%%
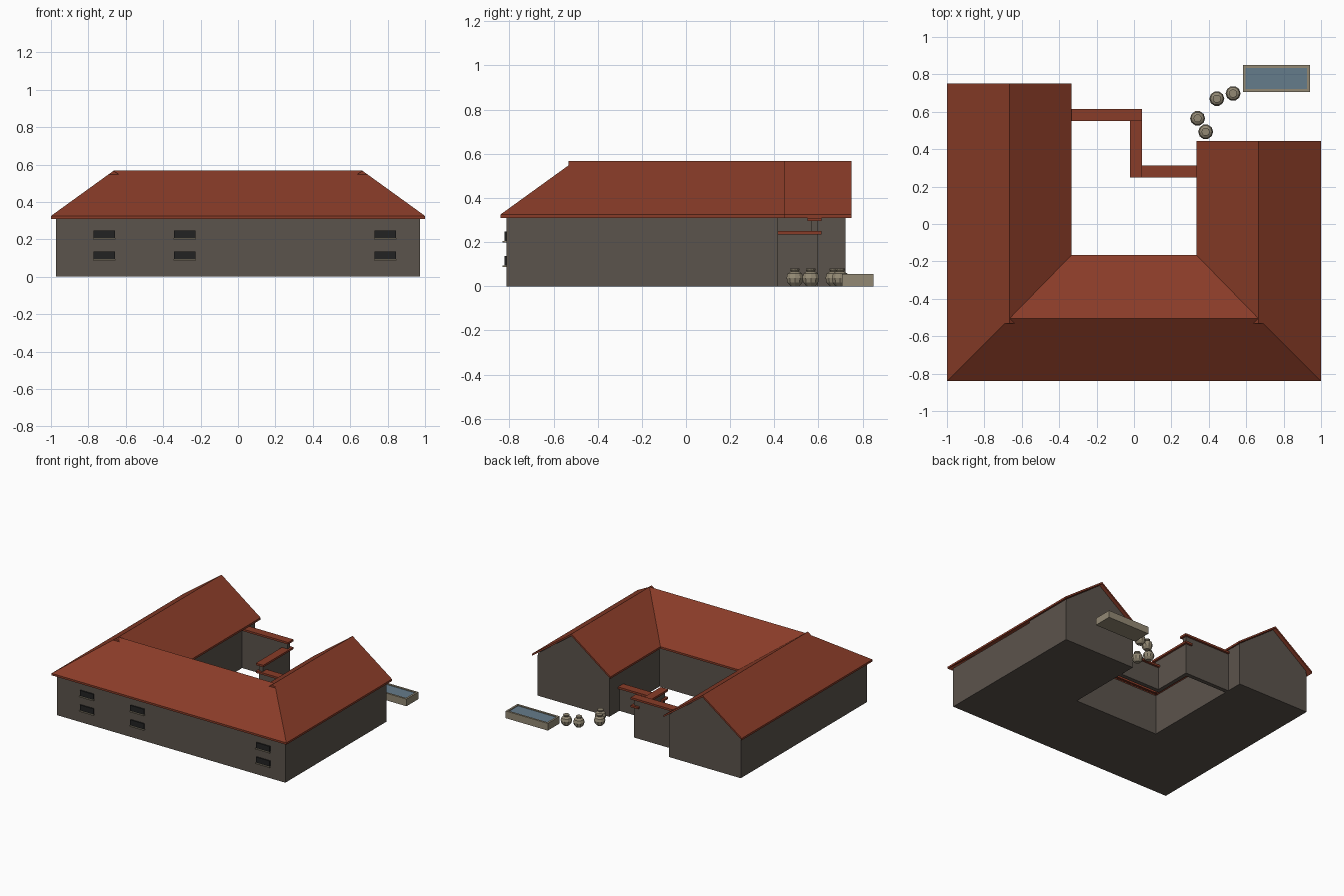
import bpy, bmesh, math
from mathutils import Vector

old = bpy.data.objects.get("Cube")
if old:
    bpy.data.objects.remove(old, do_unlink=True)


def material(name, rgb):
    m = bpy.data.materials.new(name)
    m.use_nodes = True
    m.diffuse_color = (*rgb, 1)
    m.node_tree.nodes["Principled BSDF"].inputs["Base Color"].default_value = (*rgb, 1)
    return m


TILE = material("red tile", (0.25, 0.045, 0.021))
WALL = material("grey brown plaster", (0.105, 0.087, 0.072))
STONE = material("pale stone", (0.29, 0.25, 0.175))
GLASS = material("dark glass", (0.016, 0.016, 0.016))
WATER = material("blue water", (0.13, 0.2, 0.26))


def finish(name, bm, mat):
    bmesh.ops.recalc_face_normals(bm, faces=bm.faces)
    me = bpy.data.meshes.new(name)
    bm.to_mesh(me)
    bm.free()
    me.materials.append(mat)
    ob = bpy.data.objects.new(name, me)
    bpy.context.collection.objects.link(ob)
    return ob


def extrude(name, faces, offset, mat):
    """Thicken faces, given as lists of points, along one vector."""
    bm = bmesh.new()
    for pts in faces:
        bm.faces.new([bm.verts.new(p) for p in pts])
    bmesh.ops.remove_doubles(bm, verts=bm.verts, dist=0.0001)
    base = bm.faces[:]
    new = bmesh.ops.extrude_face_region(bm, geom=base, use_keep_orig=True)
    moved = [v for v in new["geom"] if isinstance(v, bmesh.types.BMVert)]
    bmesh.ops.translate(bm, verts=moved, vec=Vector(offset))
    return finish(name, bm, mat)


def box(name, x0, x1, y0, y1, z0, z1, mat):
    base = [(x0, y0, z0), (x1, y0, z0), (x1, y1, z0), (x0, y1, z0)]
    return extrude(name, [base], (0, 0, z1 - z0), mat)


# Main dimensions
EAVE, RIDGE, THICK = 0.31, 0.552, 0.015
MID, INNER = 0.665, 0.333
FRONT, CROSS, COURT = -0.84, -0.505, -0.165
LEFT_END, RIGHT_END = 0.445, 0.75
HANG = 0.028

# U-shaped walls around the courtyard
ox, ix = 1 - HANG, INNER + HANG
plan = [(-ox, FRONT + HANG), (ox, FRONT + HANG), (ox, LEFT_END - HANG), (ix, LEFT_END - HANG),
        (ix, COURT - HANG), (-ix, COURT - HANG), (-ix, RIGHT_END - HANG), (-ox, RIGHT_END - HANG)]
extrude("house_walls", [[(x, y, 0) for x, y in plan]], (0, 0, EAVE), WALL)

# Hipped front roof joined to two gabled wings
A, B = (-1, FRONT, EAVE), (1, FRONT, EAVE)
slopes = []
for s, end in ((1, LEFT_END), (-1, RIGHT_END)):
    hip, top = (s * MID, CROSS, RIDGE), (s * MID, end, RIDGE)
    slopes.append([(s, FRONT, EAVE), (s, end, EAVE), top, hip][::s])
    slopes.append([hip, top, (s * INNER, end, EAVE), (s * INNER, COURT, EAVE)][::s])
hl, hr = (MID, CROSS, RIDGE), (-MID, CROSS, RIDGE)
slopes.append([A, B, hl, hr])
slopes.append([hr, hl, (INNER, COURT, EAVE), (-INNER, COURT, EAVE)])
extrude("tiled_roof", slopes, (0, 0, THICK), TILE)

# Gable walls and the small ridge tips over the hips
for side, s, end in (("left", 1, LEFT_END), ("right", -1, RIGHT_END)):
    half = MID - ix
    shoulder = EAVE + 0.018
    gable = [(-half, EAVE), (half, EAVE), (half, shoulder), (0, RIDGE - 0.002), (-half, shoulder)]
    extrude(side + "_gable_wall", [[(s * MID + x, end - HANG, z) for x, z in gable]],
            (0, -0.4, 0), WALL)
    tip = [(-0.03, RIDGE - 0.007), (0.03, RIDGE - 0.007), (0, RIDGE + THICK)]
    extrude(side + "_ridge_tip", [[(s * MID + x, CROSS - 0.028, z) for x, z in tip]],
            (0, 0.04, 0), TILE)

# Stepped courtyard wall with tiled coping
runs = [("upper", -0.35, 0.01, 0.582, 0.582, 0.295),
        ("middle", 0.01, 0.01, 0.28, 0.582, 0.235),
        ("lower", 0.01, 0.36, 0.28, 0.28, 0.175)]
for name, x0, x1, y0, y1, h in runs:
    w, c = 0.016, 0.032
    box(name + "_yard_wall", x0 - w, x1 + w, y0 - w, y1 + w, 0, h, WALL)
    box(name + "_yard_coping", max(x0 - c, -0.36), min(x1 + c, 0.36), y0 - c, y1 + c,
        h, h + THICK, TILE)

# Front windows with sills
face = FRONT + HANG
for col, x in enumerate((-0.715, -0.285, 0.787)):
    for row, z in enumerate((0.115, 0.227)):
        tag = f"_{col}_{row}"
        box("window" + tag, x - 0.058, x + 0.058, face - 0.009, face + 0.01,
            z - 0.021, z + 0.021, GLASS)
        box("window_sill" + tag, x - 0.06, x + 0.06, face - 0.018, face + 0.01,
            z - 0.028, z - 0.021, STONE)

# Water trough: rim walls, floor and water
x0, x1, y0, y1, t, h = 0.582, 0.941, 0.706, 0.85, 0.015, 0.055
box("trough_floor", x0, x1, y0, y1, 0, 0.02, STONE)
box("trough_front", x0, x1, y0, y0 + t, 0.02, h, STONE)
box("trough_back", x0, x1, y1 - t, y1, 0.02, h, STONE)
box("trough_right", x0, x0 + t, y0 + t, y1 - t, 0.02, h, STONE)
box("trough_left", x1 - t, x1, y0 + t, y1 - t, 0.02, h, STONE)
box("trough_water", x0 + t, x1 - t, y0 + t, y1 - t, 0.02, h - 0.006, WATER)

# Round clay pots with a short neck
profile = [(0.02, 0), (0.035, 0.016), (0.04, 0.038), (0.034, 0.058),
           (0.018, 0.068), (0.022, 0.073), (0.022, 0.081)]
SIDES = 10
for i, (px, py) in enumerate(((0.34, 0.565), (0.383, 0.493), (0.443, 0.67), (0.53, 0.698))):
    bm = bmesh.new()
    rings = []
    for r, z in profile:
        turn = [2 * math.pi * k / SIDES for k in range(SIDES)]
        rings.append([bm.verts.new((px + r * math.cos(a), py + r * math.sin(a), z)) for a in turn])
    for lo, hi in zip(rings, rings[1:]):
        for k in range(SIDES):
            n = (k + 1) % SIDES
            bm.faces.new((lo[k], lo[n], hi[n], hi[k]))
    bm.faces.new(rings[0][::-1])
    bm.faces.new(rings[-1])
    finish(f"pot_{i}", bm, STONE)
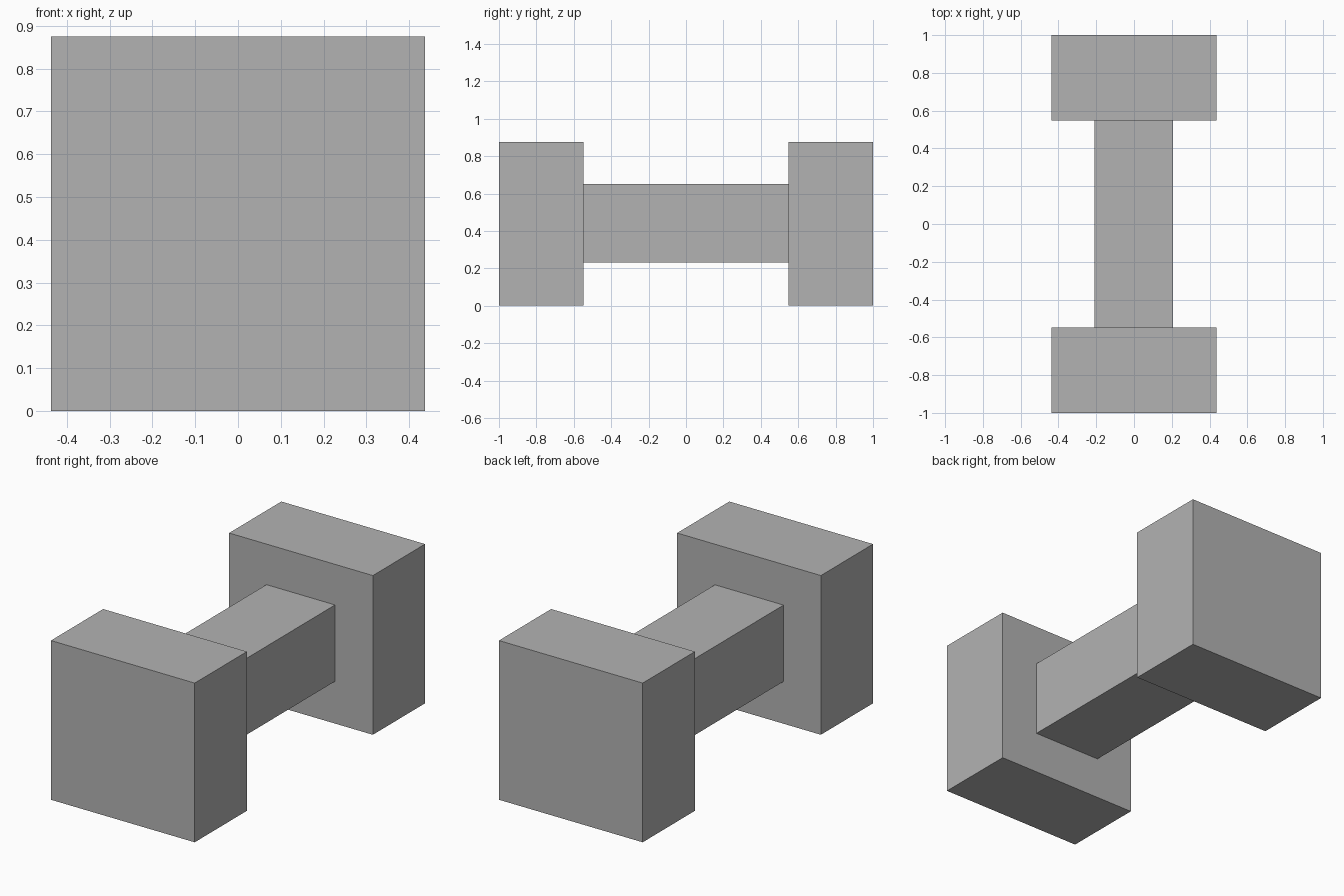
import bpy

default = bpy.data.objects.get("Cube")
if default:
    bpy.data.objects.remove(default, do_unlink=True)

# Single plain grey material
grey = bpy.data.materials.new("plain_grey")
grey.use_nodes = True
colour = (0.45, 0.45, 0.45, 1.0)
grey.diffuse_color = colour
grey.node_tree.nodes["Principled BSDF"].inputs["Base Color"].default_value = colour


def box(name, low, high):
    """Add a flat-faced box spanning two opposite corners."""
    centre = [(a + b) / 2 for a, b in zip(low, high)]
    bpy.ops.mesh.primitive_cube_add(size=1, location=centre)
    obj = bpy.context.object
    obj.name = name
    obj.scale = [b - a for a, b in zip(low, high)]
    bpy.ops.object.transform_apply(location=False, rotation=False, scale=True)
    obj.data.materials.append(grey)
    return obj


HALF_WIDTH = 0.437
HEIGHT = 0.875
INNER = 0.547

# End blocks
box("front_block", (-HALF_WIDTH, -1, 0), (HALF_WIDTH, -INNER, HEIGHT))
box("back_block", (-HALF_WIDTH, INNER, 0), (HALF_WIDTH, 1, HEIGHT))

# Connecting bar
box("connecting_bar", (-0.21, -INNER, 0.232), (0.207, INNER, 0.652))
%%
* _ACTIVITY_
Your task is to write out, exactly, the line that holds "centre = [(a" and every line after it until the records end.

* _RESULT OF THIS EXERCISE_
    centre = [(a + b) / 2 for a, b in zip(low, high)]
    bpy.ops.mesh.primitive_cube_add(size=1, location=centre)
    obj = bpy.context.object
    obj.name = name
    obj.scale = [b - a for a, b in zip(low, high)]
    bpy.ops.object.transform_apply(location=False, rotation=False, scale=True)
    obj.data.materials.append(grey)
    return obj


HALF_WIDTH = 0.437
HEIGHT = 0.875
INNER = 0.547

# End blocks
box("front_block", (-HALF_WIDTH, -1, 0), (HALF_WIDTH, -INNER, HEIGHT))
box("back_block", (-HALF_WIDTH, INNER, 0), (HALF_WIDTH, 1, HEIGHT))

# Connecting bar
box("connecting_bar", (-0.21, -INNER, 0.232), (0.207, INNER, 0.652))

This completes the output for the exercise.